Michael and Susan Pope had witnessed enough of parenthood to give them second thoughts about having children of their own. After seeing friends vanish into an abyss of diaper bags, sleepless nights, stress, arguments and the apparent loss of every conceivable freedom, they had plenty of reasons to reconsider.
It’s the last stop during your in-house interview, and you’re knackered. As you wait for human resources to arrive, you’re adding up the things you should have done differently that day. As the HR rep enters the room and sits down, you still have time to make one more mistake, and it could be the biggest of the day. She starts naming the perks awarded to everyone from janitor to CEO, such as paid holidays, sick leave and a bathroom with free toilet paper. Then, she throws out the number you’ve been waiting for: a starting salary. Do you accept the offer or start negotiations?
The boss must be crazy.
It may be the riskiest and most difficult conversation to bring up at work, but what other option does an employee have when a manager becomes abusive, disturbed, withdrawn or otherwise damages the workplace?
Leave? That may be an option, or it may not be. The same goes for visiting the human relations department. If H.R. can’t — or won’t — fix the problem, here are some tips on how to address your boss’ behavior and keep your job.
A few years ago, Troy Underwood noticed a problem with one of his accountants. The man’s work performance and personal appearance had deteriorated, he talked constantly on the phone with his children and agonized about his domestic life.
A week after graduating with a bachelor’s in accounting, I showed up to my new job at a Big Five accounting firm with the best JC Penney suit my signing bonus could buy. It was the middle of the dot-com boom, and although the term business casual was starting to surface, no one could give a straight answer on its definition.
At an age when many other couples still don’t have their day-to-day finances in shape, Sarah Britton and Will Gonzalez were already planning for their retirement.

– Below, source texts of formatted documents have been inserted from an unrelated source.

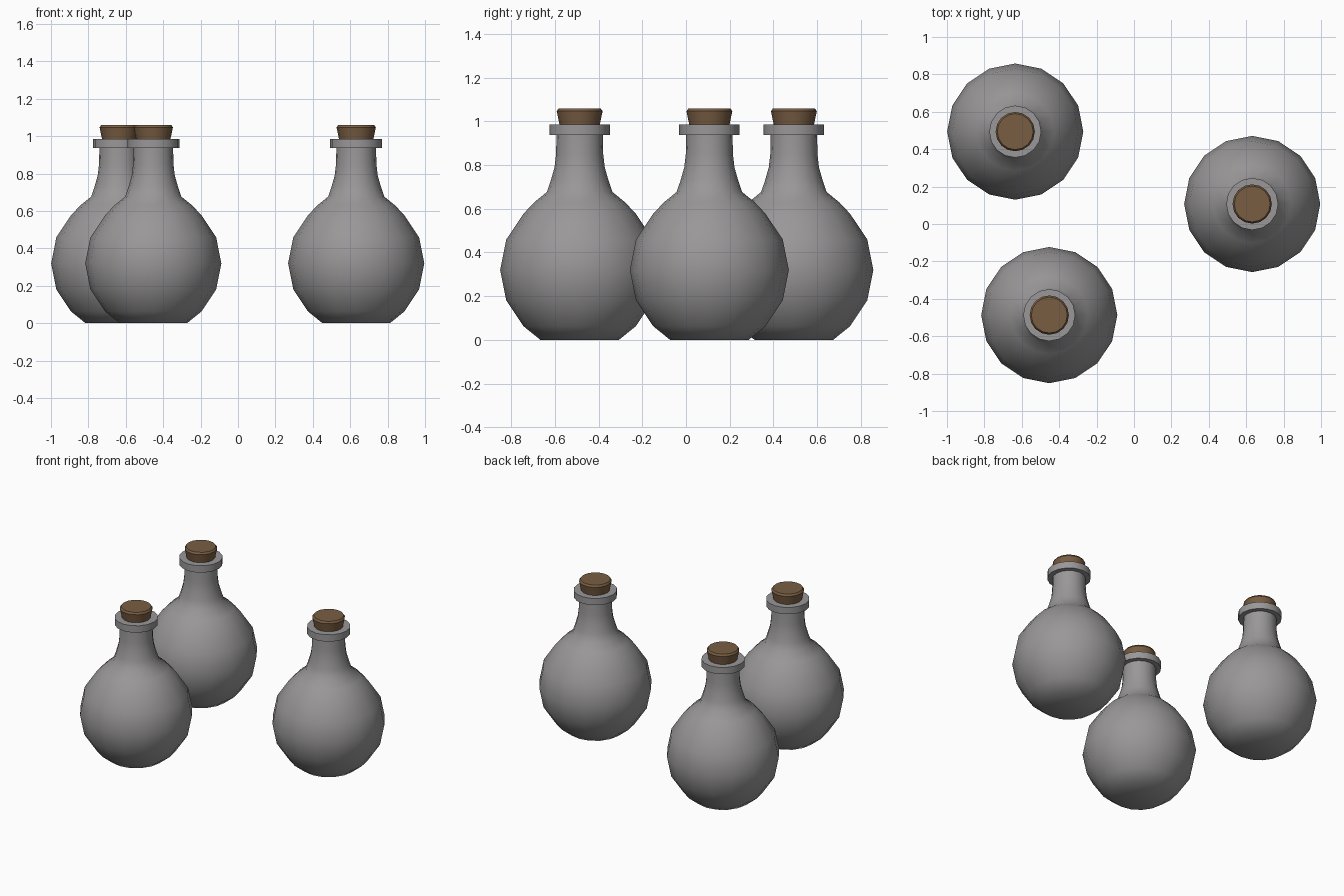
import bpy, bmesh, math

if "Cube" in bpy.data.objects:
    bpy.data.objects.remove(bpy.data.objects["Cube"])

SIDES = 16


def material(name, rgb):
    m = bpy.data.materials.new(name)
    m.diffuse_color = (*rgb, 1)
    m.use_nodes = True
    m.node_tree.nodes["Principled BSDF"].inputs["Base Color"].default_value = m.diffuse_color
    return m


GLASS = material("grey_glass", (0.32, 0.31, 0.315))
CORK = material("brown_cork", (0.19, 0.11, 0.055))


def lathe(name, profile, mat, loc, angle, closed=False):
    """Spin a (radius, z) profile round z; open profiles get capped ends."""
    bm = bmesh.new()
    rings = [[bm.verts.new((r * math.cos(2 * math.pi * i / SIDES),
                            r * math.sin(2 * math.pi * i / SIDES), z))
              for i in range(SIDES)] for r, z in profile]
    pairs = list(zip(rings, rings[1:]))
    if closed:
        pairs.append((rings[-1], rings[0]))
    else:
        bm.faces.new(rings[0][::-1])
        bm.faces.new(rings[-1])
    for a, b in pairs:
        for i in range(SIDES):
            j = (i + 1) % SIDES
            bm.faces.new((a[i], a[j], b[j], b[i]))
    bmesh.ops.recalc_face_normals(bm, faces=bm.faces)
    mesh = bpy.data.meshes.new(name)
    bm.to_mesh(mesh)
    bm.free()
    mesh.materials.append(mat)
    ob = bpy.data.objects.new(name, mesh)
    bpy.context.collection.objects.link(ob)
    ob.location = loc
    bpy.ops.object.select_all(action='DESELECT')
    ob.select_set(True)
    bpy.context.view_layer.objects.active = ob
    bpy.ops.object.shade_smooth_by_angle(angle=math.radians(angle))
    return ob


# Round belly: sphere rings with a flattened base, flowing into the neck
R, ZC = 0.364, 0.32
belly = [(R * math.cos(math.radians(a)), ZC + R * math.sin(math.radians(a)))
         for a in (-45, -22.5, 0, 22.5, 45)]
flask = [(0.18, 0)] + belly + [(0.208, 0.63), (0.15, 0.677), (0.132, 0.73),
                               (0.115, 0.79), (0.108, 0.85), (0.106, 0.94)]
lip = [(0.09, 0.937), (0.139, 0.937), (0.139, 0.985), (0.09, 0.985)]
cork = [(0.085, 0.94), (0.092, 0.985), (0.105, 1.047), (0.096, 1.06)]

# Three identical stoppered flasks
for n, (x, y) in enumerate([(-0.635, 0.494), (0.632, 0.107), (-0.453, -0.487)], 1):
    loc = (x, y, 0)
    lathe(f"flask_{n}", flask, GLASS, loc, 60)
    lathe(f"lip_{n}", lip, GLASS, loc, 40, closed=True)
    lathe(f"cork_{n}", cork, CORK, loc, 30)
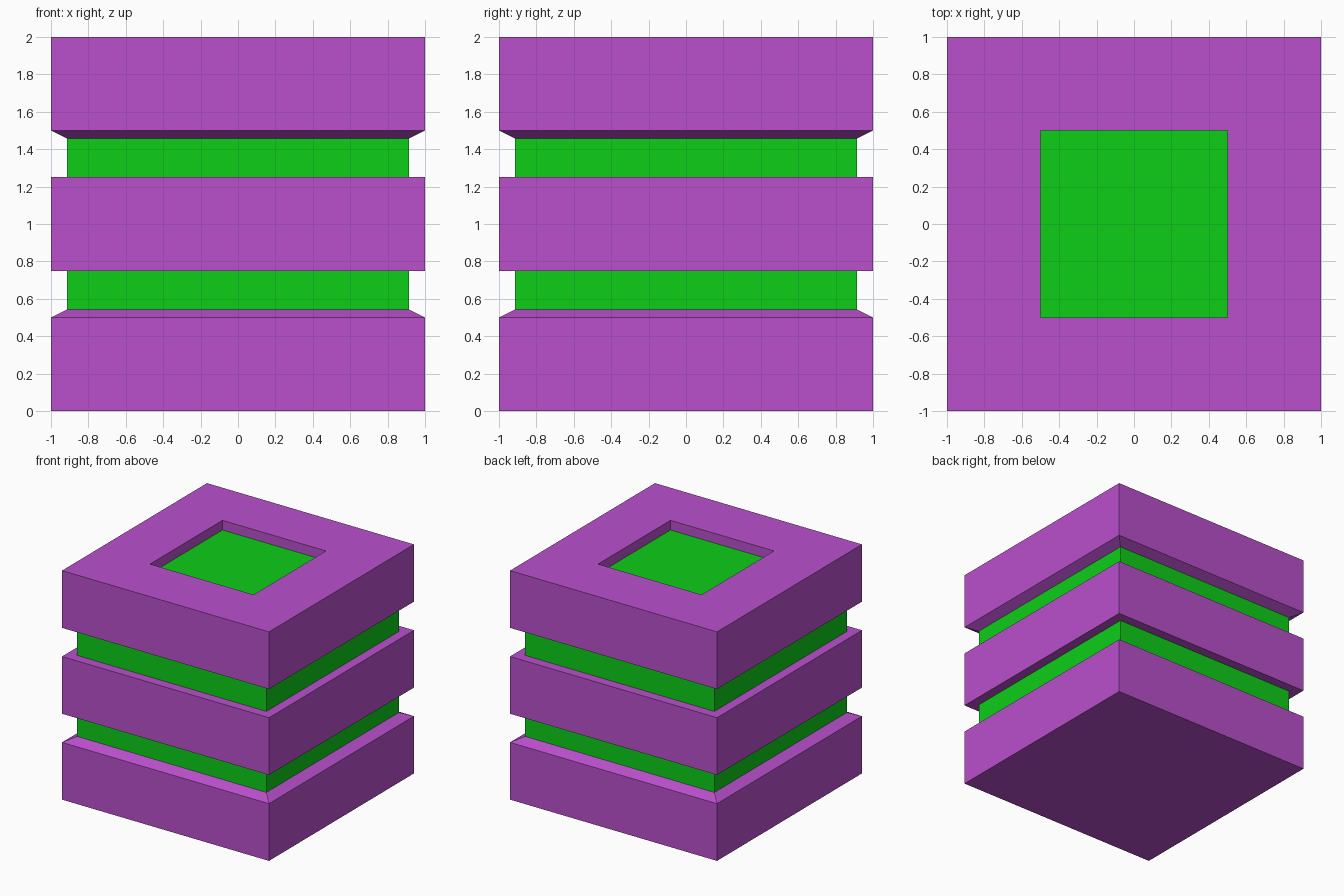
import bpy
import bmesh

if "Cube" in bpy.data.objects:
    bpy.data.objects.remove(bpy.data.objects["Cube"])


def material(name, color):
    mat = bpy.data.materials.new(name)
    mat.diffuse_color = color
    mat.use_nodes = True
    mat.node_tree.nodes["Principled BSDF"].inputs["Base Color"].default_value = mat.diffuse_color
    return mat


def square_loft(name, profile, mat):
    """Stack square rings of (half width, height) and cap both ends."""
    bm = bmesh.new()
    rings = [[bm.verts.new((sx * h, sy * h, z))
              for sx, sy in ((-1, -1), (1, -1), (1, 1), (-1, 1))]
             for h, z in profile]
    for low, high in zip(rings, rings[1:]):
        for i in range(4):
            j = (i + 1) % 4
            bm.faces.new((low[i], low[j], high[j], high[i]))
    bm.faces.new(rings[0][::-1])
    bm.faces.new(rings[-1])
    bmesh.ops.recalc_face_normals(bm, faces=bm.faces)
    mesh = bpy.data.meshes.new(name)
    bm.to_mesh(mesh)
    bm.free()
    mesh.materials.append(mat)
    obj = bpy.data.objects.new(name, mesh)
    bpy.context.collection.objects.link(obj)
    return obj


purple = material("purple", (0.49, 0.08, 0.61, 1))
green = material("green", (0.004, 0.62, 0.009, 1))

# Outer shell: three slabs parted by V grooves, square recess in the top
square_loft("grooved_shell", [
    (1, 0), (1, 0.5), (0.5, 0.75),
    (1, 0.75), (1, 1.25), (0.5, 1.25),
    (1, 1.5), (1, 2), (0.5, 2), (0.5, 1.5),
], purple)

# Inner core showing through the grooves and the recess
square_loft("inner_core", [(0.915, 0.085), (0.915, 1.915)], green)
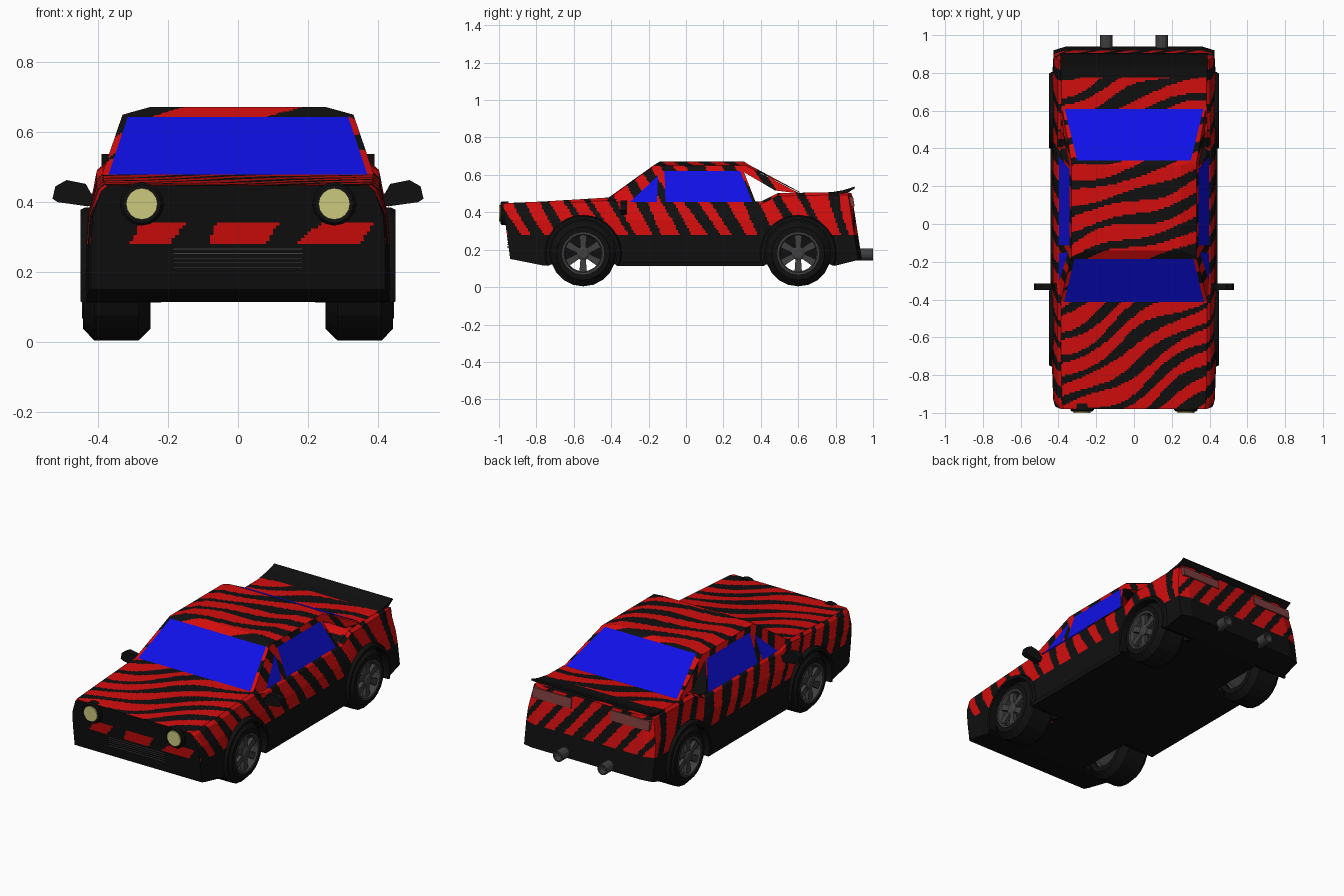
import bpy, bmesh, math
from mathutils import Vector as V

if "Cube" in bpy.data.objects:
    bpy.data.objects.remove(bpy.data.objects["Cube"])


def material(name, rgb):
    m = bpy.data.materials.new(name)
    m.diffuse_color = (*rgb, 1)
    m.use_nodes = True
    m.node_tree.nodes["Principled BSDF"].inputs["Base Color"].default_value = m.diffuse_color
    return m


RED = material("red paint", (0.65, 0.004, 0.004))
BLACK = material("black paint", (0.005, 0.005, 0.005))
BLUE = material("blue glass", (0.005, 0.005, 0.8))
RIM = material("dark grey metal", (0.05, 0.05, 0.05))
LAMP = material("pale yellow lamp", (0.6, 0.58, 0.2))
TAIL = material("dull red lamp", (0.2, 0.045, 0.045))
WHEELS = (-0.55, 0.60)
WZ = 0.18


def finish(name, bm, mats, recalc=True):
    if recalc:
        bmesh.ops.remove_doubles(bm, verts=bm.verts, dist=1e-5)
        bmesh.ops.recalc_face_normals(bm, faces=bm.faces)
    me = bpy.data.meshes.new(name)
    bm.to_mesh(me)
    bm.free()
    for m in mats:
        me.materials.append(m)
    ob = bpy.data.objects.new(name, me)
    bpy.context.collection.objects.link(ob)
    return ob


def prism(name, pts, axis, lo, hi, mat):
    """Extrude a 2D outline along x (pts = y,z) or y (pts = x,z)."""
    bm = bmesh.new()
    rings = [[bm.verts.new((t, a, b) if axis == 'x' else (a, t, b)) for a, b in pts]
             for t in (lo, hi)]
    n = len(pts)
    for r in rings:
        bm.faces.new(r)
    for i in range(n):
        j = (i + 1) % n
        bm.faces.new((rings[0][i], rings[0][j], rings[1][j], rings[1][i]))
    return finish(name, bm, [mat])


def lathe(name, prof, centre, axis, seg, mat, a0=0, a1=360):
    """Turn a closed profile of (offset, radius) around an axis."""
    bm = bmesh.new()
    full = a1 - a0 == 360
    rings = []
    for k in range(seg if full else seg + 1):
        a = math.radians(a0 + (a1 - a0) * k / seg)
        c, s = math.cos(a), math.sin(a)
        rings.append([bm.verts.new(V(centre) + V((t, r * c, r * s) if axis == 'x' else (r * c, t, r * s)))
                      for t, r in prof])
    n = len(prof)
    for k in range(seg):
        p, q = rings[k], rings[(k + 1) % len(rings)]
        for i in range(n):
            j = (i + 1) % n
            if prof[i][1] or prof[j][1]:
                bm.faces.new((p[i], p[j], q[j], q[i]))
    if not full:
        bm.faces.new(rings[0])
        bm.faces.new(rings[-1])
    return finish(name, bm, [mat])


# Tiger stripes: 0 = red, 1 = black
def paint(c, n):
    x, y, z = c
    period = 0.13
    if z < 0.28 or (n.z > 0.9 and -0.37 < y < 0.41 and z < 0.47):
        return 1
    if n.y < -0.8 and y < -0.9:
        if z > 0.345:
            return 1
        ph, period = x - 0.7 * z + 0.12, 0.27
    elif n.y > 0.8:
        ph = x + 0.8 * z
    elif abs(n.x) > 0.6:
        ph = y + (0.6 - 0.4 * max(y, 0)) * z + 0.012 * math.sin(11 * y + 14 * z)
    else:
        slope = 0.55 if y < -0.35 else 0.33
        ph = y - slope * x + 0.03 * math.sin(7 * x + 5 * y) + 0.012 * math.sin(15 * x - 9 * y)
    width = 0.43 + 0.13 * math.sin(8 * x + 5 * y + 9 * z)
    return int((ph / period) % 1 < width)


def outward(f, ref):
    f.normal_update()
    c = f.calc_center_median()
    y = min(max(c.y, ref[0]), ref[1])
    if f.normal.dot(c - V((0, y, ref[2]))) < 0:
        f.normal_flip()
    return c


def patch(bm, a, b, c, d, ref, step=0.01):
    """Finely divided quad whose cells are striped; wheel openings are left out."""
    nu = max(1, math.ceil(max((b - a).length, (c - d).length) / step))
    nv = max(1, math.ceil(max((d - a).length, (c - b).length) / step))
    g = [[bm.verts.new(a.lerp(b, i / nu).lerp(d.lerp(c, i / nu), j / nv))
          for i in range(nu + 1)] for j in range(nv + 1)]
    for j in range(nv):
        for i in range(nu):
            q = (g[j][i], g[j][i + 1], g[j + 1][i + 1], g[j + 1][i])
            m = (q[0].co + q[2].co) / 2
            if abs(m.x) > 0.23 and any(math.hypot(m.y - w, m.z - WZ) < 0.19 for w in WHEELS):
                continue
            f = bm.faces.new(q)
            f.material_index = paint(outward(f, ref), f.normal)


def glass(bm, pts, ref):
    f = bm.faces.new([bm.verts.new(p) for p in pts])
    outward(f, ref)
    f.material_index = 2


# Lower body, lofted along its length
def section(yb, yt, zb, zt, w):
    half = [(w, zb), (w, 0.28), (w - 0.005, 0.36), (w - 0.03, zt - 0.015), (w - 0.048, zt)]
    pts = [V((x, yb + (yt - yb) * (z - zb) / (zt - zb), z)) for x, z in half]
    return pts + [V((-p.x, p.y, p.z)) for p in reversed(pts)]


stations = [section(*s) for s in (
    (-0.94, -0.98, 0.15, 0.447, 0.42), (-0.91, -0.95, 0.145, 0.45, 0.428),
    (-0.76, -0.76, 0.115, 0.458, 0.434), (-0.40, -0.40, 0.115, 0.48, 0.434),
    (-0.32, -0.32, 0.115, 0.457, 0.434), (0.40, 0.40, 0.115, 0.457, 0.434),
    (0.49, 0.49, 0.115, 0.502, 0.434), (0.80, 0.80, 0.115, 0.508, 0.432),
    (0.92, 0.865, 0.145, 0.506, 0.425), (0.94, 0.885, 0.15, 0.503, 0.36))]
bm = bmesh.new()
REF = (-0.75, 0.75, 0.3)
for p, q in zip(stations, stations[1:]):
    for i in range(10):
        j = (i + 1) % 10
        patch(bm, p[i], p[j], q[j], q[i], REF)
for p in (stations[0], stations[-1]):
    for i in range(4):
        patch(bm, p[i], p[9 - i], p[8 - i], p[i + 1], REF)
finish("body", bm, [RED, BLACK, BLUE], False)

# Cabin: pillars, roof and glass, with open rear quarters
bm = bmesh.new()
REF = (-0.1, 0.25, 0.42)


def side(y, z):
    return V((0.395 - 0.065 * (z - 0.46) / 0.19, y, z))


p1, p2, p3 = side(-0.17, 0.65), side(0.32, 0.65), side(0.61, 0.505)
wb, wt = V((0.37, -0.415, 0.478)), V((0.315, -0.185, 0.643))
rf, rr = V((0.25, -0.14, 0.672)), V((0.25, 0.31, 0.672))
bt, bb = V((0.30, 0.335, 0.655)), V((0.367, 0.61, 0.508))
panels = [[side(*p) for p in quad] for quad in (
    ((-0.42, 0.47), (-0.30, 0.455), (-0.15, 0.595), (-0.17, 0.65)),
    ((-0.155, 0.455), (-0.11, 0.455), (-0.115, 0.62), (-0.15, 0.595)),
    ((-0.15, 0.595), (-0.115, 0.62), (-0.115, 0.65), (-0.17, 0.65)),
    ((-0.115, 0.62), (0.30, 0.62), (0.32, 0.65), (-0.115, 0.65)),
    ((0.355, 0.455), (0.372, 0.455), (0.308, 0.62), (0.29, 0.62)),
    ((0.30, 0.62), (0.476, 0.517), (0.61, 0.50), (0.32, 0.65)))]
panels += [[side(-0.42, 0.47), wb, wt, p1], [p1, rf, rr, p2], [p2, p3, bb, bt],
           [wt, p1, (p1 + rf) / 2, rf], [p2, bt, (bt + rr) / 2, rr]]
panes = [[side(*p) for p in pane] for pane in (
    ((-0.30, 0.455), (-0.155, 0.455), (-0.15, 0.595)),
    ((-0.11, 0.455), (0.355, 0.455), (0.29, 0.62), (-0.115, 0.62)))]


def flip(p):
    return V((-p.x, p.y, p.z))


for quad in panels:
    patch(bm, *quad, REF)
    patch(bm, *map(flip, quad), REF)
for pane in panes:
    glass(bm, pane, REF)
    glass(bm, [flip(p) for p in pane], REF)
for a, b in ((rf, rr), (wt, rf), (rr, bt)):
    patch(bm, a, b, flip(b), flip(a), REF)
for a, b in ((wb, wt), (bt, bb)):
    glass(bm, [a, b, flip(b), flip(a)], REF)
finish("cabin", bm, [RED, BLACK, BLUE], False)

# Wheels, arches and wells
for s, sn in ((1, "right"), (-1, "left")):
    for wy, wn in zip(WHEELS, ("front", "rear")):
        tag, c = f"{wn}_{sn}", (0, wy, WZ)

        def turn(name, prof, seg, mat, *arc):
            lathe(f"{name}_{tag}", [(s * t, r) for t, r in prof], c, 'x', seg, mat, *arc)

        turn("tyre", ((0.25, 0.112), (0.25, 0.142), (0.285, 0.176), (0.41, 0.176),
                      (0.443, 0.142), (0.443, 0.112)), 20, BLACK)
        turn("rim", ((0.27, 0.098), (0.27, 0.113), (0.446, 0.113), (0.446, 0.103), (0.43, 0.096)), 20, RIM)
        turn("hub", ((0.40, 0), (0.40, 0.036), (0.438, 0.036), (0.444, 0.025), (0.444, 0)), 12, RIM)
        turn("wheel_arch", ((0.22, 0), (0.22, 0.205), (0.437, 0.205), (0.45, 0.198), (0.45, 0.181),
                            (0.23, 0.181), (0.23, 0)), 18, BLACK, -19, 199)
        for k in range(6):
            a = math.radians(90 + 60 * k)
            u, v = V((math.cos(a), math.sin(a))), V((-math.sin(a), math.cos(a)))
            o = V((wy, WZ))
            prism(f"spoke_{tag}_{k}", [tuple(o + u * r + v * h) for r, h in
                  ((0.025, -0.014), (0.1, -0.02), (0.1, 0.02), (0.025, 0.014))],
                  'x', s * 0.415, s * 0.437, RIM)

    # Sill, mirror, lamps and exhaust on each side
    prism(f"sill_{sn}", [(-0.37, 0.112), (0.42, 0.112), (0.42, 0.135), (-0.37, 0.135)],
          'x', s * 0.40, s * 0.443, BLACK)
    prism(f"mirror_{sn}", [(s * x, z) for x, z in ((0.38, 0.40), (0.43, 0.388), (0.515, 0.40), (0.53, 0.41),
          (0.522, 0.445), (0.49, 0.463), (0.435, 0.452), (0.42, 0.425), (0.38, 0.42))],
          'y', -0.35, -0.315, BLACK)
    spot = (s * 0.275, 0, 0.395)
    lathe(f"headlight_bezel_{sn}", ((-0.95, 0), (-0.95, 0.062), (-0.985, 0.062), (-0.993, 0.055), (-0.993, 0)),
          spot, 'y', 16, BLACK)
    lathe(f"headlight_{sn}", ((-0.98, 0), (-0.98, 0.045), (-1.0, 0.045), (-1.0, 0)), spot, 'y', 16, LAMP)
    prism(f"tail_light_{sn}", [(0.85, 0.43), (0.902, 0.43), (0.893, 0.485), (0.85, 0.485)],
          'x', s * 0.13, s * 0.385, TAIL)
    lathe(f"exhaust_{sn}", ((0.90, 0), (0.90, 0.032), (1.0, 0.032), (1.0, 0.024), (0.96, 0.024), (0.96, 0)),
          (s * 0.147, 0, 0.175), 'y', 12, RIM)

# Rear spoiler and grille bars
prism("spoiler", [(0.76, 0.505), (0.84, 0.518), (0.90, 0.537), (0.905, 0.53), (0.87, 0.508), (0.84, 0.50)],
      'x', -0.39, 0.39, BLACK)
for k in range(5):
    z = 0.212 + 0.013 * k
    prism(f"grille_bar_{k}", [(-0.94, z), (-0.958, z), (-0.958, z + 0.004), (-0.94, z + 0.004)],
          'x', -0.185, 0.185, RIM)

He was 36, she was 30.
By most accounts, today’s workforce is more productive than ever, suggesting that technologies meant to help us do more in less time are working.
Visions of the golden years often include thoughts of second homes, lush fairways and RV cruises through Yellowstone, but for more and more aging baby boomers, one traumatic event — divorce — can upend plans for retirement.
Americans once looked at early retirement as reward for decades of hard work, a chance to relax and the opportunity to do more of what they enjoyed — including doing absolutely nothing.
When Shelley Tabar’s father fell off her roof, she became his primary caregiver and subsequently lost nearly half her income.